Concepts such as cognitive skills, habits of association, and opportunity pluralism give us a way to frame a bipartisan conversation about the role of schools and other community institutions in student success. As demonstrated by the polling cited above about Americans' ranked priorities for K-12 education, parents, young people, and policymakers strongly support creating new education options that develop career pathways. These programs can help forge what the public-policy scholar Ryan Streeter calls an "ideological heartland" of "domestic realists." This is an ideological heartland because it is a state of mind rather than a physical location, and it's the land of domestic realists because it is inhabited by those who avoid political extremes. They may lean left or right, or belong to that forgotten group called moderates, but they care more for practical action than culture-war posturing.

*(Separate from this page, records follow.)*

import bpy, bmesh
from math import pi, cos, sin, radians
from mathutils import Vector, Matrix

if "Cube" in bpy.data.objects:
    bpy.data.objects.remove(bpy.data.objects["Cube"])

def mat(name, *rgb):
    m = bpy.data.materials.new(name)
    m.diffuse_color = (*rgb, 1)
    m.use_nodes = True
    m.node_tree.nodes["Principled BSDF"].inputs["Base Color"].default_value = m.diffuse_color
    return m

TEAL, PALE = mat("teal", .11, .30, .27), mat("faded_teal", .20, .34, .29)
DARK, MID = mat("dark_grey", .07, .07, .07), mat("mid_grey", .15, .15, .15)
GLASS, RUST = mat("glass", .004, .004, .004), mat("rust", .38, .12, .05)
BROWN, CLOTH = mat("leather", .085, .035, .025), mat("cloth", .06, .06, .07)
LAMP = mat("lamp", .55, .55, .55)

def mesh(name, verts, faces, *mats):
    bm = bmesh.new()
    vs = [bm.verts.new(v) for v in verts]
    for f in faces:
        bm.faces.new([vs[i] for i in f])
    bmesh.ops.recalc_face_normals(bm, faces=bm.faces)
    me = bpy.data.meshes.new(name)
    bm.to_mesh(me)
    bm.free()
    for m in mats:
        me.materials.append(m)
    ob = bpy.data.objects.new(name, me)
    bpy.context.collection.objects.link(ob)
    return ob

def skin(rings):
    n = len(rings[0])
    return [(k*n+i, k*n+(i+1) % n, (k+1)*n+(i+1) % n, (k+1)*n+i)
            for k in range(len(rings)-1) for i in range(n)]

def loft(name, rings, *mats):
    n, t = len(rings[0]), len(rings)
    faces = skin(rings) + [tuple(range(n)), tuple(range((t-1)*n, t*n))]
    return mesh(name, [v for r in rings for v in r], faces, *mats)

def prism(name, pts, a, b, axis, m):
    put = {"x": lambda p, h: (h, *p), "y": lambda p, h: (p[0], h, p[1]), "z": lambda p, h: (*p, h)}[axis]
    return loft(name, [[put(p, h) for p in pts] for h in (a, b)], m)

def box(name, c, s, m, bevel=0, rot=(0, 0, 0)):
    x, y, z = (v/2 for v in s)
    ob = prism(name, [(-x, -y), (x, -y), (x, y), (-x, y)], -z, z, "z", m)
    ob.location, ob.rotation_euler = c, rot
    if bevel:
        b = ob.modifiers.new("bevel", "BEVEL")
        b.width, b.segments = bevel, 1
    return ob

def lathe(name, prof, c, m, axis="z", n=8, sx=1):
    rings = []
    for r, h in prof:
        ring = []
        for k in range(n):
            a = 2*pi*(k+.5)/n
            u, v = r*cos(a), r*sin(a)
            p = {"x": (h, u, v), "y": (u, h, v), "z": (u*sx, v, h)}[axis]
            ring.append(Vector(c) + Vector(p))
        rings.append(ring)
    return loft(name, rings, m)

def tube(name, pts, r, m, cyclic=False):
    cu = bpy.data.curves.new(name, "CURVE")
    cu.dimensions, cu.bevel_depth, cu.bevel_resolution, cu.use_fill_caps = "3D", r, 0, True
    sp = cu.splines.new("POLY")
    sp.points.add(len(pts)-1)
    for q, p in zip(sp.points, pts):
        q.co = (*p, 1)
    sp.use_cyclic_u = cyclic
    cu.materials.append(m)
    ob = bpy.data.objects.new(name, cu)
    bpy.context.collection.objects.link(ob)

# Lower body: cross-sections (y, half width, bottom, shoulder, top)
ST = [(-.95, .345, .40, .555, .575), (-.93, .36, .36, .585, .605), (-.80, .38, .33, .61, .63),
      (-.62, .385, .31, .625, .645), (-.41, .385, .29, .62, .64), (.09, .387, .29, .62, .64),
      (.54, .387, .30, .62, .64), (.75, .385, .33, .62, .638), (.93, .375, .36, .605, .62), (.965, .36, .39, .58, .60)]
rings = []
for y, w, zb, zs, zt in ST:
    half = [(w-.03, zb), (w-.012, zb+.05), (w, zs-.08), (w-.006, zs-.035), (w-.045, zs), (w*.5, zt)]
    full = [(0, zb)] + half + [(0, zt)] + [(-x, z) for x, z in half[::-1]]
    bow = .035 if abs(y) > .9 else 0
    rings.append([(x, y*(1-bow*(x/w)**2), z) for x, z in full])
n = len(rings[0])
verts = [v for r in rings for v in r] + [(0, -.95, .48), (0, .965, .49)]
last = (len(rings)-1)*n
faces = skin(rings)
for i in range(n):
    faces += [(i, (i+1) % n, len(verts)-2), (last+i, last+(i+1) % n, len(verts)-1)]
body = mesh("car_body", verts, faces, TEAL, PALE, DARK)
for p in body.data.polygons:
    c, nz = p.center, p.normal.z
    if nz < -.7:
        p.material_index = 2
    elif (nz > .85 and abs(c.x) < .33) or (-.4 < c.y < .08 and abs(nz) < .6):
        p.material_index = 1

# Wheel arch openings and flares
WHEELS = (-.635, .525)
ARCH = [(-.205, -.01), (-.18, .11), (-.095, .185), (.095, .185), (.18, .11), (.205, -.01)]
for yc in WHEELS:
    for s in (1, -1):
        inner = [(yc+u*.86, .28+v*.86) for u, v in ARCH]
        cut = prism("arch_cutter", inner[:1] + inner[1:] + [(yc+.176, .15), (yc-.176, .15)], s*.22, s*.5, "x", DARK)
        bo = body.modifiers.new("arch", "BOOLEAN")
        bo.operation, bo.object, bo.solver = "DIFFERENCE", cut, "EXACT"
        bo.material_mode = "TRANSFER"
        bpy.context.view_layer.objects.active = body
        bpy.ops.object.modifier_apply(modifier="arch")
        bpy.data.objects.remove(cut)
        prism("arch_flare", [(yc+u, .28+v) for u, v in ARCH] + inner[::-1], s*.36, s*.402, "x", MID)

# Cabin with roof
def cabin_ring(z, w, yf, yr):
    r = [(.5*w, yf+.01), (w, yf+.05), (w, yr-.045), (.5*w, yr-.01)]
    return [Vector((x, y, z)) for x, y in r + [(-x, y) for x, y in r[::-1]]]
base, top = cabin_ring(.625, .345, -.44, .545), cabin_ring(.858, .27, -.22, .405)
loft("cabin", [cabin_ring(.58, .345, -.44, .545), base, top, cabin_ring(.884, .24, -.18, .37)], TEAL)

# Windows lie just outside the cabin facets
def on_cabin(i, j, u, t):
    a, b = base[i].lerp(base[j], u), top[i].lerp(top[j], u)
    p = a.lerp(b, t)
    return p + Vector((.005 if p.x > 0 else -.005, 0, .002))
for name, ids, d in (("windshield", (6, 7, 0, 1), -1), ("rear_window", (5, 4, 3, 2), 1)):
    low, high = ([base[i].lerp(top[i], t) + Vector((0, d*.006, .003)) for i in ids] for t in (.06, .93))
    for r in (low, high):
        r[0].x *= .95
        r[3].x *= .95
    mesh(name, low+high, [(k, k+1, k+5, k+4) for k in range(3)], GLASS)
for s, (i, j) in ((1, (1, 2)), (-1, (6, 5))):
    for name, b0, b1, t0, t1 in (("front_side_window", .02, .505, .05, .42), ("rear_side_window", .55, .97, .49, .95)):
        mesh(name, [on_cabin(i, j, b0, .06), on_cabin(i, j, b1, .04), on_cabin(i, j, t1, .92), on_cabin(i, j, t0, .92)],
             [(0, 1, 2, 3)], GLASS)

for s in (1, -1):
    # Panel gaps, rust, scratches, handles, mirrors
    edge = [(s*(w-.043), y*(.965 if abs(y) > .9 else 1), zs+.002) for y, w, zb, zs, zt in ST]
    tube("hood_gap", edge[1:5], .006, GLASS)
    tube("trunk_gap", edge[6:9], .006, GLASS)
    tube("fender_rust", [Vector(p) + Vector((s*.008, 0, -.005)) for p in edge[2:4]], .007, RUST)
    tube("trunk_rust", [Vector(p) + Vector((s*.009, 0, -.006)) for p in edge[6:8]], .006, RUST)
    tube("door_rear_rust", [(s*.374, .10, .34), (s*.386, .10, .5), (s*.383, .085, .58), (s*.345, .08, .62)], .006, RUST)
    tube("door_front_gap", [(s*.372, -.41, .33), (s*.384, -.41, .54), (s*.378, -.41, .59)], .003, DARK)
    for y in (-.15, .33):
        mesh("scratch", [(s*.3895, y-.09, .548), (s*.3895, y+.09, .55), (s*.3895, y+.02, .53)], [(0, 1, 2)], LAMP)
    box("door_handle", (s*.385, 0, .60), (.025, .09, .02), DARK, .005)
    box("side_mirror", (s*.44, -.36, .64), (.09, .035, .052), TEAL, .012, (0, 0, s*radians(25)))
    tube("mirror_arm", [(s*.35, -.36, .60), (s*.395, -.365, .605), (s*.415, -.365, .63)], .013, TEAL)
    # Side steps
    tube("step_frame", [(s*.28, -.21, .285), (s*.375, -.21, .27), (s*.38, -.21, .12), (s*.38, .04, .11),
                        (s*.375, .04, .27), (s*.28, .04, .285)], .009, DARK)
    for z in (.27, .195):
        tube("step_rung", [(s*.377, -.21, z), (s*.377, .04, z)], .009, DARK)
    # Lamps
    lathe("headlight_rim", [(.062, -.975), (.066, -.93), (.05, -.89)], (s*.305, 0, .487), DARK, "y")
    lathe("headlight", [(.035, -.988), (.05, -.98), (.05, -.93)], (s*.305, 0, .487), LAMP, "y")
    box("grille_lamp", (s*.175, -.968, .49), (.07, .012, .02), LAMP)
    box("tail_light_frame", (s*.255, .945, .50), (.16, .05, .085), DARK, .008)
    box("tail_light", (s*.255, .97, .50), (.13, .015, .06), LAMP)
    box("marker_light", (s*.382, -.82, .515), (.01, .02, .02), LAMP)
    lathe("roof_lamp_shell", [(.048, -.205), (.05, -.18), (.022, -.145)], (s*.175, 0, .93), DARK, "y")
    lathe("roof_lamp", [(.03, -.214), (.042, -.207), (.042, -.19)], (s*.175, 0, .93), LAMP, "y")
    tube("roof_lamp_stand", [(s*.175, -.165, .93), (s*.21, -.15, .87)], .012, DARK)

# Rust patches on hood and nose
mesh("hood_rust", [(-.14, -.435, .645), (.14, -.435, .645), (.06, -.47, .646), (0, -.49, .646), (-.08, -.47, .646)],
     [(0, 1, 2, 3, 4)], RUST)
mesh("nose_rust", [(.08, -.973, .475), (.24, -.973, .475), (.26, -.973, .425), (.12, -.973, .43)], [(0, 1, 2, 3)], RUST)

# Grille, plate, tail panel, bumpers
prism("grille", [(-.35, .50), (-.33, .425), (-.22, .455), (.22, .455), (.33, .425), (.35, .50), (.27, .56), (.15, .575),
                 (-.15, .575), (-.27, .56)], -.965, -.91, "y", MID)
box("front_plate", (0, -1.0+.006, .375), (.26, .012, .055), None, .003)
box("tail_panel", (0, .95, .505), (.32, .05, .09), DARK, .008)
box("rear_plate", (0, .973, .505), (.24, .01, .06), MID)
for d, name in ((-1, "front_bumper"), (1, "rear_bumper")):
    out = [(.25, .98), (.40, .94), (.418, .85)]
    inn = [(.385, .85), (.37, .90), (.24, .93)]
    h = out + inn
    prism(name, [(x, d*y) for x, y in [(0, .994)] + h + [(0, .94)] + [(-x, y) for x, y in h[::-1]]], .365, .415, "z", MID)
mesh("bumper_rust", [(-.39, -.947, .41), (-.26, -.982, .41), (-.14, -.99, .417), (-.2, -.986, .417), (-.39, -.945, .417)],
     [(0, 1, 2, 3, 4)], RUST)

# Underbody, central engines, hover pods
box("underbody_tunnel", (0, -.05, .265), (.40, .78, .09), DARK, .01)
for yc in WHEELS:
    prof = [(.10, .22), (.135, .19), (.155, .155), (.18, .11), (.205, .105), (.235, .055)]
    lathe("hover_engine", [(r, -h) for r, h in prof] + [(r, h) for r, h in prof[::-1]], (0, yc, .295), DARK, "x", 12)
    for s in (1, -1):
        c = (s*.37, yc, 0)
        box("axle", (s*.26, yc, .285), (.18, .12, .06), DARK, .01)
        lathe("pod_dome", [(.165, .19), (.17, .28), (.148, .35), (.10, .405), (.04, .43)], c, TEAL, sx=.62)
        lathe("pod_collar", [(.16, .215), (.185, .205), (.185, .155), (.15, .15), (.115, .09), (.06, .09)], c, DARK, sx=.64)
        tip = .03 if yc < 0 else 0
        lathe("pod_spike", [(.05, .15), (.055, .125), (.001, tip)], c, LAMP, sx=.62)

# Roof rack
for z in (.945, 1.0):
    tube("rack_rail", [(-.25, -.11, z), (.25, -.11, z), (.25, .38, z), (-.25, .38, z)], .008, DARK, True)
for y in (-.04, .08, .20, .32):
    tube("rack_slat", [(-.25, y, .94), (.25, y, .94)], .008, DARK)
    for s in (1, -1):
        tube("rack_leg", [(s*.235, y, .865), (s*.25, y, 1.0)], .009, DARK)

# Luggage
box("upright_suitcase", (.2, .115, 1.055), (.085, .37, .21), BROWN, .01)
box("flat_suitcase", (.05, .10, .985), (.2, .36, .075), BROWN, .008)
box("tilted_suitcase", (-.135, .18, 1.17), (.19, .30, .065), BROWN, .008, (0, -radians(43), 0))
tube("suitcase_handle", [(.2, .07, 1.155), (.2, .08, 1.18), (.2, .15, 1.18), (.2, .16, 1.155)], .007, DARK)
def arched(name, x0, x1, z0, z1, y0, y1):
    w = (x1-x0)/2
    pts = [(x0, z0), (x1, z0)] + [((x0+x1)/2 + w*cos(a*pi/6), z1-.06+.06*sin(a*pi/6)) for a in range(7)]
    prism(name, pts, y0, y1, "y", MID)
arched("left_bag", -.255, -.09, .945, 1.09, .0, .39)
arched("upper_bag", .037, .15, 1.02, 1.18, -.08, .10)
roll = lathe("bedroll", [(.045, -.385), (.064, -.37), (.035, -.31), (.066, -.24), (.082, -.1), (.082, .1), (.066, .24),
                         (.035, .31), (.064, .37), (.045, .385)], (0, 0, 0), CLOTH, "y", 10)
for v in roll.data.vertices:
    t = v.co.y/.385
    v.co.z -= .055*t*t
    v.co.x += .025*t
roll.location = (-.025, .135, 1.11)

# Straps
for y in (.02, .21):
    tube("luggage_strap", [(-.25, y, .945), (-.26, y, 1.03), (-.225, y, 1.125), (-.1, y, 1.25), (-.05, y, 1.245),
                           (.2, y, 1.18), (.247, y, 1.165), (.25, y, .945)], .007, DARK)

Roughly two-thirds of Americans live in this ideological heartland. In comparison, about a quarter of Americans are staunch progressives or conservatives living at the edges of the political spectrum, immersed in the culture wars. Yet one would not know it from the coverage K-12 education receives these days, which presents the spectacle of a white-hot battleground of warring ideologies. That is not what this new opportunity framework is about. It aims instead to help young people make a living and make a life, giving them the financial and social resources they need to pursue human flourishing. Instead of offering a vision of college that is unmoored from reality, the new opportunity framework rests on both profitable knowledge and priceless relationships, on economic and social exchange. In addition to guiding young people toward social and economic well-being, this agenda advances local citizenship and civic responsibility. The time is right to expand these pathways programs and embrace opportunity pluralism for the good of current and future workers — and the good of American society.